“100 Years Later, The Roll of the Dead in a Factory Fire Is Complete”. This was the headline in the New York Times a couple of weeks ago in which it was reported that a diligent researcher had finally identified the last of the “unknown victims” in the fire at the Triangle Shirt Waist Factory in Manhattan on 25 March 1911.
146 workers, many of them women and girls, recent immigrants from Italy and Eastern Europe, lost their lives in that fire due to the lack of minimum safety measures. It was a massacre, more than a tragedy, as those poor women and men died because the owner had locked all the doors, trapping the workers inside the factory.
One week before the fire, on 19 March 1911 the first International Women's Day was celebrated by over one million women in Europe, demanding political rights and the right to work. The demonstrations took place in Germany, Austria, Denmark, Switzerland (countries from which most of the 58 delegates to the 2nd Congress of the Socialist International Women came from). On Clara Zetkin’s proposal, the Congress had decided that women all over the world should rally and demonstrate for one day in the month of March, in favour of their rights and political emancipation.

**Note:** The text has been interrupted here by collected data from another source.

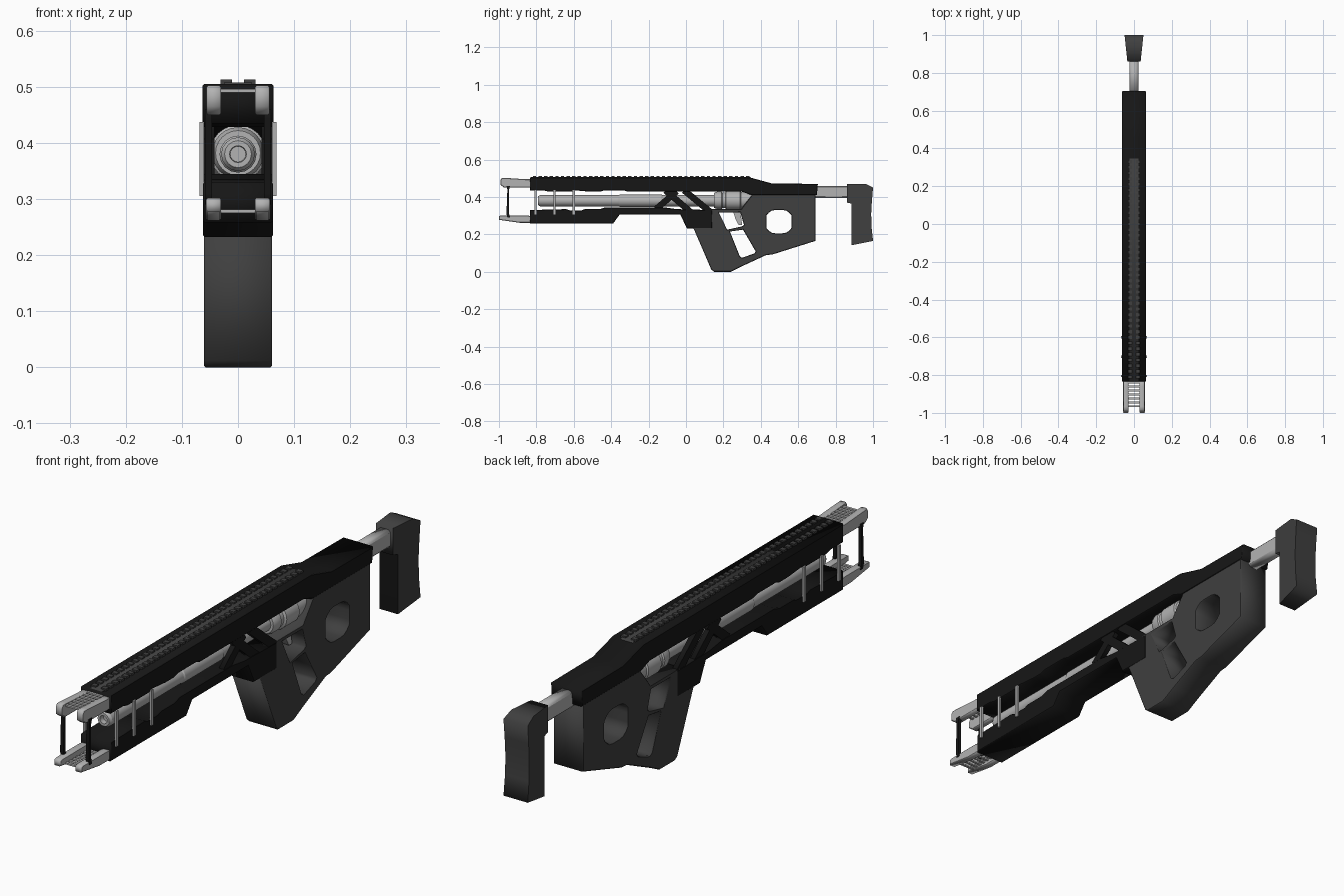
import bpy, bmesh
from math import radians, cos, sin, pi
from mathutils import Vector, Matrix

if "Cube" in bpy.data.objects:
    bpy.data.objects.remove(bpy.data.objects["Cube"])


def material(name, v):
    m = bpy.data.materials.new(name)
    m.diffuse_color = (v, v, v, 1)
    m.use_nodes = True
    m.node_tree.nodes["Principled BSDF"].inputs["Base Color"].default_value = m.diffuse_color
    return m


BLACK = material("black", 0.008)
DARK = material("dark_grey", 0.05)
STEEL = material("steel", 0.45)
SIDE_ROT = Matrix(((0, 0, 1, 0), (1, 0, 0, 0), (0, 1, 0, 0), (0, 0, 0, 1)))


def add_object(name, mesh, mat):
    mesh.materials.clear()
    mesh.materials.append(mat)
    ob = bpy.data.objects.new(name, mesh)
    bpy.context.collection.objects.link(ob)
    return ob


def side_profile(name, loops, x0, x1, mat, bevel=0.0):
    """Extrude (y, z) outline with optional holes from x0 to x1."""
    cu = bpy.data.curves.new(name, 'CURVE')
    cu.dimensions, cu.fill_mode = '2D', 'BOTH'
    cu.extrude = (x1 - x0) / 2 - bevel
    cu.bevel_depth, cu.bevel_resolution, cu.offset = bevel, 0, -bevel
    for pts in loops:
        s = cu.splines.new('POLY')
        s.points.add(len(pts) - 1)
        for p, (y, z) in zip(s.points, pts):
            p.co = (y, z, 0, 1)
        s.use_cyclic_u = True
    tmp = bpy.data.objects.new(name + "_curve", cu)
    bpy.context.collection.objects.link(tmp)
    dg = bpy.context.evaluated_depsgraph_get()
    me = bpy.data.meshes.new_from_object(tmp.evaluated_get(dg))
    bpy.data.objects.remove(tmp)
    me.transform(Matrix.Translation(((x0 + x1) / 2, 0, 0)) @ SIDE_ROT)
    return add_object(name, me, mat)


def pair(name, loops, x0, x1, mat, bevel=0.0):
    for tag, a, b in (("left", -x1, -x0), ("right", x0, x1)):
        side_profile(f"{name}_{tag}", loops, a, b, mat, bevel)


def boxes(name, items, mat):
    """Several boxes, each given as centre and size, in one object."""
    bm = bmesh.new()
    for c, s in items:
        bmesh.ops.create_cube(bm, size=1, matrix=Matrix.Translation(c) @ Matrix.Diagonal((*s, 1)))
    me = bpy.data.meshes.new(name)
    bm.to_mesh(me)
    bm.free()
    return add_object(name, me, mat)


def lathe(name, profile, z, n, mat):
    """Spin (y, radius) profile about the line x = 0 at height z."""
    bm = bmesh.new()
    rings = [[bm.verts.new((r * cos(2 * pi * i / n), y, z + r * sin(2 * pi * i / n)))
              for i in range(n)] for y, r in profile]
    for a, b in zip(rings, rings[1:]):
        for i in range(n):
            j = (i + 1) % n
            bm.faces.new((a[i], a[j], b[j], b[i]))
    bm.faces.new(rings[0])
    bm.faces.new(rings[-1])
    bmesh.ops.recalc_face_normals(bm, faces=bm.faces)
    me = bpy.data.meshes.new(name)
    bm.to_mesh(me)
    bm.free()
    ob = add_object(name, me, mat)
    bpy.context.view_layer.objects.active = ob
    ob.select_set(True)
    bpy.ops.object.shade_smooth_by_angle(angle=radians(30))
    ob.select_set(False)


def strut(a, b, w):
    a, b = Vector(a), Vector(b)
    d = (b - a).normalized()
    n = Vector((-d.y, d.x)) * w / 2
    return [tuple(a + n), tuple(b + n), tuple(b - n), tuple(a - n)]


# upper housing
side_profile("upper_housing", [[
    (-.835, .435), (-.76, .435), (-.735, .428), (-.61, .428), (-.59, .435), (-.51, .428),
    (-.46, .428), (-.44, .435), (-.33, .435), (-.31, .428), (.30, .428), (.35, .41),
    (.70, .41), (.705, .47), (.46, .472), (.34, .505), (-.835, .505)]],
    -.063, .063, BLACK, .003)

# lower handguard with rear block
side_profile("lower_handguard", [[
    (-.835, .258), (-.39, .258), (-.355, .305), (-.03, .305), (.005, .232), (.14, .232),
    (.14, .33), (-.05, .335), (-.12, .345), (-.43, .345), (-.46, .335), (-.54, .335),
    (-.56, .328), (-.62, .328), (-.64, .335), (-.835, .33)]],
    -.062, .062, BLACK, .003)

# crossed struts between housing and handguard
for i, (a, b) in enumerate((((-.16, .335), (-.05, .43)), ((-.11, .435), (.03, .315)),
                            ((-.01, .435), (.13, .32)))):
    pair(f"strut_{i}", [strut(a, b, .034)], .042, .061, BLACK)

# top sight rail with cross slats
side_profile("top_rail", [[(-.83, .50), (.36, .495), (.34, .508), (-.83, .508)]], -.025, .025, DARK)
boxes("top_rail_slats", [((sx * .021, -.81 + i * .03, .508), (.02, .018, .010))
                         for i in range(39) for sx in (-1, 1)], DARK)

# body with grip, trigger opening and thumb hole
thumb = [(.497 + .077 * cos(t * pi / 12), .268 + .068 * sin(t * pi / 12)) for t in range(24)]
thumb = [(min(max(y, .43), .565), min(max(z, .206), .33)) for y, z in thumb]
side_profile("grip_body", [
    [(.035, .245), (.135, .012), (.15, 0), (.24, .0), (.30, .03), (.43, .09), (.46, .092),
     (.692, .165), (.692, .42), (.36, .42), (.305, .35), (.295, .335), (.12, .335), (.12, .24)],
    thumb,
    [(.235, .215), (.305, .225), (.373, .108), (.365, .098), (.30, .075), (.288, .082)],
    [(.175, .318), (.29, .318), (.31, .25), (.30, .243), (.22, .225)]],
    -.061, .061, DARK, .003)
side_profile("trigger", [[(.25, .33), (.29, .33), (.30, .25), (.282, .25), (.265, .28)]],
             -.012, .012, STEEL)

# barrel and receiver drum
lathe("barrel", [(-.77, .014), (-.79, .015), (-.79, .024), (-.78, .030), (-.36, .030), (-.355, .033),
                 (-.13, .033), (-.125, .030), (.17, .030)], .38, 16, STEEL)
lathe("receiver_drum", [(.15, .03), (.15, .040), (.165, .046), (.19, .046), (.195, .042), (.21, .042),
                        (.215, .05), (.29, .05), (.295, .045), (.37, .045)], .382, 24, STEEL)

# muzzle rails, upper and lower, with slats between
pair("upper_muzzle_rail", [[(-.992, .465), (-.972, .45), (-.80, .45), (-.80, .495), (-.86, .495),
                            (-.965, .502), (-.985, .502), (-.992, .49)]], .030, .056, STEEL, .003)
pair("lower_muzzle_rail", [[(-1, .278), (-.89, .262), (-.80, .262), (-.80, .29), (-.85, .302),
                            (-.99, .302), (-1, .297)]], .030, .057, STEEL, .003)
for tag, z in (("upper", .493), ("lower", .278)):
    boxes(f"{tag}_muzzle_slats", [((0, -.965 + i * .021, z), (.064, .010, .006))
                                  for i in range(7)], STEEL)

# black links joining the muzzle rails
pair("muzzle_link", [[(-.955, .29), (-.94, .29), (-.946, .31), (-.946, .44), (-.94, .46),
                      (-.96, .46), (-.955, .44), (-.96, .31)]], .046, .059, BLACK)

# side tie rods
boxes("side_rods", [((sx * .0645, y, .371), (.008, .012, .132))
                    for y in (-.805, -.703, -.60) for sx in (-1, 1)], STEEL)

# stock tube
side_profile("stock_tube", [[(.68, .395), (.88, .395), (.88, .46), (.68, .46)]],
             -.024, .024, STEEL, .008)

# butt stock, widening toward the rear
butt = side_profile("butt_stock", [[
    (.86, .37), (.885, .365), (.885, .142), (1, .165), (.992, .24), (.99, .31), (.994, .38),
    (1, .45), (.96, .47), (.86, .47)]], -.05, .05, DARK)
for v in butt.data.vertices:
    v.co.x *= .7 + .3 * (v.co.y - .86) / .14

These two events, that of the demonstrations in the “Old World” and that of the fire in the “New World” have thus become indelibly linked by a tragic intersection of ideas and events. It is right to keep the link between these two events which marked the history of women’s emancipation and legislation, the first with an initiative of protest and demand, the second for the ensuing scandal which finally led to the passage of new workplace safety laws, pro-worker policies, and labour laws.
Celebrating International Women’s Day helps to keep the memory of a past event which happened one hundred years ago and that of entering a struggle for work and political rights, that in turn have allowed following generations of women and men to have a better quality of life.
The 8 March should be a day for us to remember and to give new impetus to women’s rights, emancipation and feminism.